Rose undoubtedly has a tremendous popular appeal, despite the views of the anti-Rose brigade, who insist that it is neither one thing nor the other. Certainly it isn’t a long-living wine, and it is best drunk young. But it undoubtedly suggests gaiety, so how do we make the very most of it?
HOW TO SERVE
First of all, any Rose, even Tavel should be chilled. And as one of its attractions is visual, it should be served in a glass that does justice to its pretty colour. A tulip-shaped glass — the kind used for Champagne — is one idea, or, if you happen to have any glasses with hollow stems; these are especially suitable if the Rose is sparkling. In any case, serve it in glasses with stems, because it’s certainly best drunk to the last drop while it’s still cool. The sweeter Roses can become quite flabby if they are too warm. So, Rose is a drink for anytime and anywhere, but I recommend a warm, sunny morning in a garden — among roses. And if you do find yourself landed with a less-than-interesting Rose it can always be used to make the basis of a colourful wine cup — or just add a strawberry, or a leaf or two of young mint, to give it a more refreshing aroma. And if it’s a really hot day, put in a clink or two of ice..
They are lighter in alcoholic strength than other wines, but they’re by no means ‘teetotal’.
HOW ROSE WINE IS MADE
Roses (the best anyway) are produced in the same way as other wines, the difference being that they are made from black grapes, the skins of which are removed from the ‘must’ when the wine is beginning to take colour and before it becomes really red. There are pink wines made by mixing red and white wines, and even some made by the addition of cochineal to white wine — a disreputable practice, though the dye is harmless enough. However, no one buying a Rose from a reliable shop or restaurant need worry about this possibility.
Today there is a wide choice of Roses, both still and sparkling. I shall mention my own personal favourite first — Tavel, from the Rhone, generally the dryest, most robust, and, at its best, certainly the most distinguished, of them all. The fullness is the more surprising since the wine comes from soil so barren — sand, lime and loose flints — that it is hard to imagine vines growing on it at all. And Tavel is certainly not a wine to be thought of as having no kick.
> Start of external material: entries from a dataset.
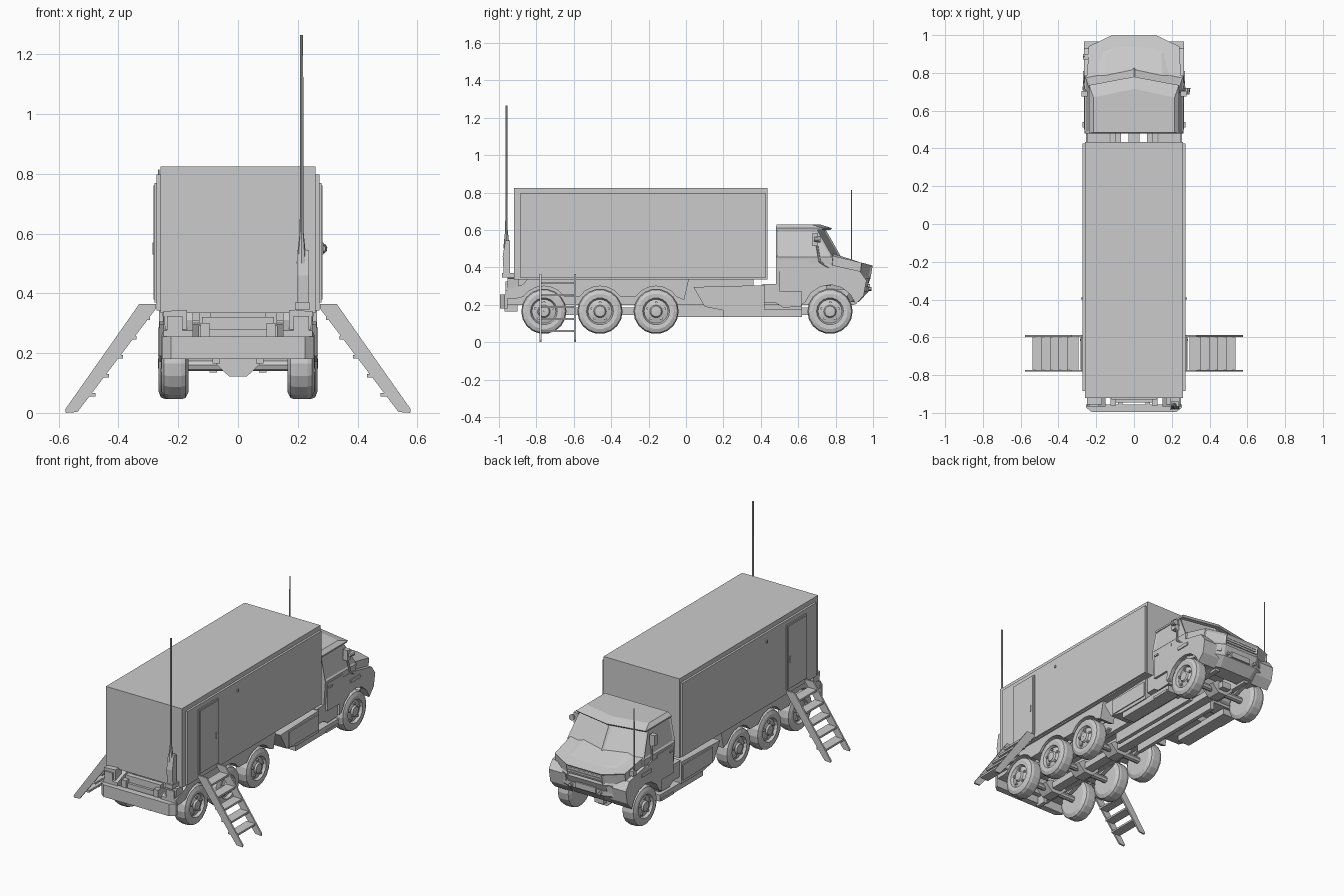
import bpy, bmesh, math
from mathutils import Vector


def finish(name, bm, mirror=False):
    bmesh.ops.recalc_face_normals(bm, faces=bm.faces)
    me = bpy.data.meshes.new(name)
    bm.to_mesh(me)
    bm.free()
    ob = bpy.data.objects.new(name, me)
    bpy.context.collection.objects.link(ob)
    if mirror:
        ob.modifiers.new("mirror", 'MIRROR')
    return ob


def loft(name, rings, mirror=False, inset=(), closed=False):
    """Skin between rings of points; inset = side face indices to recess as panes."""
    bm = bmesh.new()
    vs = [[bm.verts.new(p) for p in r] for r in rings]
    n, faces = len(rings[0]), []
    for k in range(len(vs) if closed else len(vs) - 1):
        a, b = vs[k], vs[(k + 1) % len(vs)]
        for i in range(n):
            j = (i + 1) % n
            faces.append(bm.faces.new((a[i], a[j], b[j], b[i])))
    if not closed:
        bm.faces.new(vs[0])
        bm.faces.new(vs[-1])
    bmesh.ops.recalc_face_normals(bm, faces=bm.faces)
    if inset:
        bmesh.ops.inset_individual(bm, faces=[faces[i] for i in inset],
                                   thickness=0.016, depth=-0.006)
    return finish(name, bm, mirror)


def box(name, x0, x1, y0, y1, z0, z1, mirror=False):
    ring = lambda z: [(x0, y0, z), (x1, y0, z), (x1, y1, z), (x0, y1, z)]
    return loft(name, [ring(z0), ring(z1)], mirror)


def prism_x(name, pts, x0, x1, mirror=False):
    return loft(name, [[(x, y, z) for y, z in pts] for x in (x0, x1)], mirror)


def prism_y(name, pts, y0, y1, mirror=False):
    return loft(name, [[(x, y, z) for x, z in pts] for y in (y0, y1)], mirror)


def rod(name, a, b, r0, r1=None, n=8, mirror=False):
    a, b = Vector(a), Vector(b)
    r1 = r0 if r1 is None else r1
    d = (b - a).normalized()
    u = d.orthogonal().normalized()
    v = d.cross(u)
    ring = lambda c, r: [c + r * (math.cos(t) * u + math.sin(t) * v)
                         for t in (2 * math.pi * i / n for i in range(n))]
    return loft(name, [ring(a, r0), ring(b, r1)], mirror)


def arch(yc, r, a0, a1, n=6, zc=0.165):
    """Points of a wheel arch, angles in degrees."""
    return [(yc + r * math.cos(t), zc + r * math.sin(t))
            for t in (math.radians(a0 + (a1 - a0) * i / n) for i in range(n + 1))]


# Cargo shelter with raised side panels and doors
box("shelter", -0.26, 0.26, -0.92, 0.435, 0.335, 0.825)
box("side_panel", 0.255, 0.273, -0.885, 0.425, 0.342, 0.797, True)
box("door", 0.27, 0.279, -0.78, -0.587, 0.37, 0.77, True)
box("door_leaf", 0.275, 0.282, -0.77, -0.597, 0.38, 0.76, True)
box("door_handle", 0.28, 0.286, -0.62, -0.61, 0.53, 0.57, True)
box("panel_latch", 0.27, 0.28, -0.40, -0.39, 0.735, 0.75, True)

# Chassis
box("chassis_rail", 0.095, 0.125, -0.96, 0.9, 0.2, 0.3, True)
box("shelter_subframe", 0.09, 0.13, -0.9, 0.36, 0.29, 0.34, True)
box("centre_beam", -0.03, 0.03, -0.8, 0.85, 0.145, 0.185)
box("lower_rail", 0.07, 0.095, -0.05, 0.62, 0.135, 0.2, True)
for y in (-0.93, -0.61, -0.31, 0.02, 0.4):
    box("cross_member", -0.1, 0.1, y - 0.015, y + 0.015, 0.22, 0.28)

# Axles and wheels
rim = [(0.165, 0.05), (0.165, 0.095), (0.176, 0.117), (0.19, 0.121), (0.232, 0.121),
       (0.248, 0.115), (0.256, 0.095), (0.254, 0.072), (0.238, 0.064), (0.246, 0.034),
       (0.256, 0.028), (0.258, 0.001), (0.165, 0.001)]
N = 18
for y in (-0.76, -0.46, -0.16, 0.77):
    dx = 0.01 if y > 0 else 0
    loft("wheel", [[(x + dx, y + r * math.cos(t), 0.165 + r * math.sin(t)) for x, r in rim]
                   for t in (2 * math.pi * i / N for i in range(N))], True, closed=True)
    for k in range(5):
        t = 2 * math.pi * k / 5 + 0.3
        c, s = math.cos(t), math.sin(t)
        rod("wheel_bolt", (0.235 + dx, y + 0.048 * c, 0.165 + 0.048 * s),
            (0.251 + dx, y + 0.048 * c, 0.165 + 0.048 * s), 0.008, n=6, mirror=True)
    rod("axle", (-0.18, y, 0.16), (0.18, y, 0.16), 0.02)
    prism_y("differential", [(-0.08, 0.17), (-0.03, 0.122), (0.03, 0.122), (0.08, 0.17),
                             (0.04, 0.2), (-0.04, 0.2)], y - 0.045, y + 0.045)
    prism_x("leaf_spring", [(y - 0.1, 0.215), (y, 0.18), (y + 0.1, 0.215), (y + 0.1, 0.225),
                            (y, 0.195), (y - 0.1, 0.225)], 0.125, 0.15, True)

# Rear mudguards: one long shelf with three arches
guard = [(0.015, 0.335), (-0.01, 0.225)]
for y in (-0.16, -0.46, -0.76):
    guard += arch(y, 0.135, 35, 145)
guard += [(-0.9, 0.235), (-0.965, 0.235), (-0.965, 0.275), (-0.87, 0.31), (-0.85, 0.335)]
prism_x("rear_mudguard", guard, 0.15, 0.25, True)

# Side lockers
loft("side_locker", [[(x, y, z) for y, z in
     ((0.04, 0.295), (0.1, 0.19), (0.2, 0.17), (0.42, 0.17), (0.42, 0.305))]
     for x in (0.13, 0.262)], True)
box("locker_lid", 0.25, 0.268, 0.12, 0.41, 0.19, 0.285, True)
box("step_tank", 0.13, 0.25, 0.41, 0.49, 0.21, 0.31, True)
box("side_sill", 0.17, 0.255, 0.2, 0.62, 0.135, 0.175, True)

# Rear bumper, lamps and tow bar
plan = [(-0.255, -0.955), (-0.255, -0.97), (-0.225, -0.995), (0.225, -0.995),
        (0.255, -0.97), (0.255, -0.955)]
loft("rear_bumper", [[(x, y, z) for x, y in plan] for z in (0.18, 0.255)])
loft("rear_lamp_housing", [[(0.17, y, 0.27), (0.18, y, 0.258), (0.242, y, 0.262),
                            (0.25, y, 0.34), (0.17, y, 0.345)] for y in (-0.955, -0.895)], True)
box("rear_lamp", 0.185, 0.237, -0.965, -0.95, 0.275, 0.325, True)
box("rear_panel", -0.12, 0.12, -0.93, -0.9, 0.25, 0.32)
box("tow_bracket", 0.06, 0.085, -0.97, -0.9, 0.165, 0.25, True)

# Tall rear antenna with mount
prism_x("antenna_bracket", [(-0.975, 0.365), (-0.94, 0.365), (-0.94, 0.545), (-0.965, 0.545),
                            (-0.98, 0.46)], 0.197, 0.237)
rod("antenna_base", (0.213, -0.96, 0.5), (0.213, -0.96, 0.61), 0.017, 0.006)
rod("antenna_mast", (0.213, -0.96, 0.6), (0.213, -0.96, 1.265), 0.0065, 0.005)
box("antenna_foot", 0.19, 0.24, -0.985, -0.9, 0.345, 0.37)

# Ladders below both doors
for y in (-0.777, -0.593):
    prism_y("ladder_stringer", [(0.275, 0.365), (0.33, 0.365), (0.578, 0.012), (0.576, 0),
                                (0.537, 0.003), (0.275, 0.348)], y - 0.005, y + 0.005, True)
for i in range(5):
    z = 0.06 + 0.064 * i
    x = 0.578 - 0.028 - (z - 0.005) * 0.715
    box("ladder_tread", x - 0.034, x + 0.026, -0.777, -0.593, z - 0.006, z + 0.006, True)


# Cab: stacked plan outlines with a pointed windscreen
def cab_ring(z, w, y_edge, y_mid, y_back=0.48):
    return [(-w, y_back, z), (-w, y_edge, z), (0, y_mid, z), (w, y_edge, z), (w, y_back, z)]


loft("cab", [cab_ring(0.3, 0.25, 0.77, 0.8), cab_ring(0.455, 0.262, 0.785, 0.83),
             cab_ring(0.605, 0.232, 0.7, 0.745)], inset=(5, 6, 7, 8))
loft("roof", [cab_ring(0.6, 0.236, 0.725, 0.77), cab_ring(0.61, 0.238, 0.735, 0.78),
              cab_ring(0.63, 0.215, 0.67, 0.715, 0.485)])
prism_x("cab_lower", [(0.482, 0.31), (0.482, 0.21), (0.52, 0.185), (0.615, 0.19),
                      (0.64, 0.25), (0.67, 0.31)], -0.25, 0.25)
box("cab_door", 0.25, 0.264, 0.5, 0.655, 0.27, 0.44, True)
box("cab_door_handle", 0.262, 0.272, 0.51, 0.54, 0.41, 0.42, True)
box("cab_step", 0.2, 0.26, 0.49, 0.61, 0.135, 0.15, True)

# Front mudguards
prism_x("front_mudguard", [(0.615, 0.2)] + arch(0.77, 0.142, 160, 15) +
        [(0.95, 0.25), (0.965, 0.33), (0.93, 0.38), (0.75, 0.42), (0.62, 0.42)], 0.14, 0.264, True)

# Hood with chamfered nose and grille
nose = [(0.25, 0.75, 0.47), (0.24, 0.94, 0.425), (0.12, 0.998, 0.41)]
nose += [(-x, y, z) for x, y, z in reversed(nose)]
low = [(x, y if y < 0.8 else y - 0.012, 0.36 - (0.02 if y > 0.8 else 0)) for x, y, z in nose]
bot = [(x * 0.95, y if y < 0.8 else y - 0.035, 0.28) for x, y, z in nose]
loft("hood", [bot, low, nose], inset=(7, 8, 9))
loft("hood_bulge", [[(x * s, y0 + (y - 0.75) * f, z + dz) for x, y, z in nose]
                    for s, y0, f, dz in ((0.85, 0.75, 0.9, -0.005), (0.6, 0.76, 0.75, 0.012))])
for i in range(3):
    z = 0.36 + 0.015 * i
    box("grille_slat", -0.115, 0.115, 0.96, 0.99, z - 0.003, z + 0.003)

# Front bumper, lamps and winch
fb = [(-0.235, 0.88), (-0.225, 0.935), (-0.12, 0.975), (0.12, 0.975), (0.225, 0.935), (0.235, 0.88)]
loft("front_bumper", [[(x * s, y + dy, z) for x, y in fb]
                      for z, s, dy in ((0.215, 0.9, -0.05), (0.27, 1, 0), (0.3, 1, 0))])
loft("headlight", [[(0.14, 0.955 + d, 0.295), (0.215, 0.92 + d, 0.295),
                    (0.215, 0.925 + d, 0.335), (0.14, 0.96 + d, 0.335)] for d in (-0.03, 0.018)], True)
box("winch", -0.07, 0.07, 0.96, 0.985, 0.275, 0.31)
rod("tow_hook", (0.1, 0.95, 0.285), (0.1, 0.993, 0.285), 0.01, mirror=True)

# Mirrors on bent arms
box("mirror", 0.245, 0.277, 0.675, 0.705, 0.515, 0.58, True)
rod("mirror_arm_upper", (0.255, 0.7, 0.52), (0.268, 0.715, 0.43), 0.006, n=6, mirror=True)
rod("mirror_arm_lower", (0.268, 0.715, 0.43), (0.25, 0.81, 0.37), 0.006, n=6, mirror=True)
box("side_marker", 0.255, 0.27, 0.72, 0.81, 0.36, 0.38, True)
rod("spotlight", (0.281, 0.685, 0.55), (0.281, 0.72, 0.55), 0.012, 0.018, 10)
rod("spotlight_arm", (0.24, 0.7, 0.55), (0.281, 0.7, 0.55), 0.006, n=6)

# Thin front antenna
box("front_antenna_mount", -0.27, -0.23, 0.87, 0.9, 0.4, 0.43)
rod("front_antenna", (-0.265, 0.885, 0.42), (-0.265, 0.885, 0.815), 0.004, 0.003, 6)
Generally more popular are the sweeter Anjou Roses, from one of the most beautiful stretches of the chateau- guarded Middle Loire. They are usually listed as medium dry — like the Cabernet, for example. The Loire also produces sparkling Roses. In fact, Roses are made almost everywhere that black grapes are grown: there’s even a new, slightly sweet, sparkling Pink Rose made from Muscat grapes, called Lily the Pink — sounds very merry!
Burgundy and Bordeaux both produce Roses — including a Beaujolais Rose — which tend to be somewhat dryer than those of Anjou. And some good Roses come from Provence — sprightly ones, hinting at Mediterranean sunshine. Among them is the light-medium Pradel Rose from Villeneuve-Coubet and (also French bottled) Bandol Domaine du Val d’Arene; the 1969 is full and well-balanced, one of the few (apart from Tavel) which can be drunk through a meal. Finally, still in France, there is a Rose from the Montpellier-Beziers district, called Pelure d’Oignon, which means ‘onion skin’!
Portugal today exports very considerable quantities of Rose wines, most of them still or slightly sparkling rather than fully sparkling. Of the slightly sparkling, the most widely promoted one has been Mateus Rose, contained in attractive, Franconian-style bottles. The wine is, frankly, not exceptional, but amiable enough, darkish for a Rose, medium, and, in fact, middle-of-the-road, with a tingle rather than a sparkle and handy enough if you are in a quandary about what to serve at a party which is not likely to be too demanding. Similar to it is Faisca. Another agreeable prickly pink Rose is Quinta do Roi, which comes from Bussaco and may well have been enjoyed by Wellington’s soldiers during the Peninsular War. Some brand-name Roses are available either still or sparkling — ’Justina’, for example.
Spain supplies considerable quantities of Rose wine, too, most of the exports bearing brand names or the Spanish word ‘Rosado’. A Rosado from Rioja can be pleasantly dry and crisp, and also less insipid than some of the cheaper brands.
Hungary — fiorgony Rose is medium-dry and reasonably priced.
South Africa’s most notable contribution to the river of Rose flowing round the world today is the Twee Jongezeller (’Two Bachelors’), from the beautiful Tulbagh Valley in Cape Province.
In Australia the demand for Rose wines is not very considerable, possibly because the alcoholic strength is less than in other wines. They are usually marketed under the names of the grower and the grape, the Grenache generally producing the best wine. Grenache Rose, for example, is light, young and medium as to sweetness. There is also Seppelt’s Spritzig, and the word is descriptive of the slight sparkle in Portuguese Roses, to which this one has some resemblance.
The United States. From the Paul Masson vineyards in California comes a Grenache Rose which has the onionskin colour of a good Tavel, though it is sweeter.